Showcasing our researchers’ work and their latest media appearances as they weigh in on developments at the intersection of national security and emerging technology.
The Washington Post
Micron’s $20 billion investment in a new chip factory is among the U.S. chip production investments announced since the passing of the CHIPS and Science Act. As The Washington Post reported, while the construction of domestic semiconductor manufacturing plants is booming, staffing them could be a challenge. According to a report by CSET Research Fellow Will Hunt that was cited in The Post, more than 30,000 high-tech foreign workers could be needed to staff new fabs.
The Atlantic reached out to Research Analyst Dahlia Peterson to learn about the challenges faced by companies such as investigative organization Internet Protocol Video Market (IPVM) in accessing Chinese information on surveillance technology. “That information is still out there,” said Peterson, “but it is increasingly becoming a cat-and-mouse–type situation, where they are throwing up more technical barriers to the outside world.” IPVM’s work has shed light on China’s surveillance technology and its geopolitical ambitions, including its treatment of Uyghurs and other minorities. “They could just be a company that runs objective tests on video-surveillance technology and leave it at that, and not get involved on the ethical side,” she said. “However, they very much take a moral stance against the abuse of surveillance technologies, and their contributions are invaluable.”
In an opinion piece for Lawfare, Research Analyst Micah Musser discussed why China’s new algorithmic regulations are not just a power play. New regulations in China, which require companies deploying recommendation algorithms to file details about those algorithms with the Cyberspace Administration of China (CAC), have been mischaracterized, Musser wrote. “The lack of details in the information publicized (and, apparently, requested) by the CAC should undermine the assumption that the central government intended to use the legislation to vacuum up technical information from companies or to micromanage algorithms directly.”
South China Morning Post

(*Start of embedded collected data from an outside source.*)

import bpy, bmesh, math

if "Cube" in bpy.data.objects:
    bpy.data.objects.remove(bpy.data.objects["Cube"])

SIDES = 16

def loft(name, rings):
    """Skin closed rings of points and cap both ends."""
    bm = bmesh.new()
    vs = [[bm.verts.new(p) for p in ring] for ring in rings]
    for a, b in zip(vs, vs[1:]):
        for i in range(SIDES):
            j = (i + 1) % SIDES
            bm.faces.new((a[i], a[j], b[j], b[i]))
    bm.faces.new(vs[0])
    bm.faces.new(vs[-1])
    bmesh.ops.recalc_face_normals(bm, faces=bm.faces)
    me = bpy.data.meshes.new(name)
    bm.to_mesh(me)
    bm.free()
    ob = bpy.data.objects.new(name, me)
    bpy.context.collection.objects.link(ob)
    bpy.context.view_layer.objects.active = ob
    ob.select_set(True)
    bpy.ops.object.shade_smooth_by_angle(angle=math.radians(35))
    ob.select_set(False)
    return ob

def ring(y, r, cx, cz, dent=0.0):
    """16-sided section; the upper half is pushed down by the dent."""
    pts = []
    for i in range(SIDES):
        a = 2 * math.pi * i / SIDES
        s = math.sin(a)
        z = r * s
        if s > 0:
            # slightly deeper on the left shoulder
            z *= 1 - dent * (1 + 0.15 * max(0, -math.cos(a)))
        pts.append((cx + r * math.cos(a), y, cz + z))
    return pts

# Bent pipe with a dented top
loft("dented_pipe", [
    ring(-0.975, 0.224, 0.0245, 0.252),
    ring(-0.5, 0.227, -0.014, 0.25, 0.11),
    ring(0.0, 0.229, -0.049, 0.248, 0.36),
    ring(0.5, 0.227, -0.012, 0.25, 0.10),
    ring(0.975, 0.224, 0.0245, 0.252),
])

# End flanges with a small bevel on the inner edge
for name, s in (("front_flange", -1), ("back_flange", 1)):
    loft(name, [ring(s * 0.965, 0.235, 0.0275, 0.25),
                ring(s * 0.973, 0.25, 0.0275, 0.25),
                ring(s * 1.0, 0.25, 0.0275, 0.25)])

Cases of Chinese espionage continue to raise U.S. security concerns after former Chicago graduate student and member of the U.S. Army Reserve Ji Chaoqun was convicted, the South China Morning Post reported. While cases involving cyber theft and government-directed espionage garner considerable attention, the United States suffers far greater damage from extralegal transfers of data and technological know-how, according to Lead Analyst William Hannas. Vulnerabilities that largely escape scrutiny, Hannas said, include technology transfer centers, returned scholar parks, and Beijing’s Thousand Talents program, which recruits leading international experts in scientific research and other areas. China’s theft of intellectual property and tech secrets is a global problem, but Hannas also warned against overreacting. “No one I know, in any country, wants Chinese students excluded. Quite to the contrary, we all value their contributions,” he said.
The South China Morning Post also reached out to Research Fellow Emily Weinstein for her views on concerns among the United States and its allies about China’s influence over the app TikTok and its access to user data. “The current discussions appear to be a continuation of what we saw during the Trump administration, although the fact that European countries are also expressing concern now is a newer development,” Weinstein said.
The Wire China
According to a new study by researchers from Princeton University, Harvard University and the Massachusetts Institute of Technology, Chinese academics are leaving the United States at an accelerated pace, The Wire China reported. The results showed that almost three-quarters of respondents feel unsafe as academic researchers in the United States. Half of the respondents intended to avoid federal grants due to the Justice Department’s now-discontinued China Initiative, given that many scientists prosecuted under the program were charged in connection to administrative infractions on federal grant applications. “It’s very concerning for U.S. competitiveness,” said Weinstein. “Government agencies need to do something to reassure researchers, whether it’s improving training [for law enforcement] on research processes or clarifying just what a conflict of interest [for researchers] looks like.”
Director of Biotechnology Programs and Senior Fellow Anna Puglisi joined Stanford University’s Hoover Institution for their podcast Pacific Century to discuss just how widely and successfully Chinese spies have penetrated American business, government, and academia.
Spotlight on CSET Experts: Anna Puglisi
Anna Puglisi is CSET’s Director of Biotechnology Programs and a Senior Fellow. She has previously served as the National Counterintelligence Officer for East Asia and played a prominent role in drafting the U.S. National Counterintelligence Strategy.
Her latest reports include Mapping Biosafety Level-3 Laboratories by Publication, China’s State Key Laboratory System, and China’s Industrial Clusters. She has been featured and quoted on her expertise in counterintelligence and China in a variety of outlets, including Reuters, The Washington Post, The Wall Street Journal, and National Public Radio.
Interested in speaking with Anna or our other experts? Contact External Affairs Specialist Adrienne Thompson at firstname.lastname@example.org.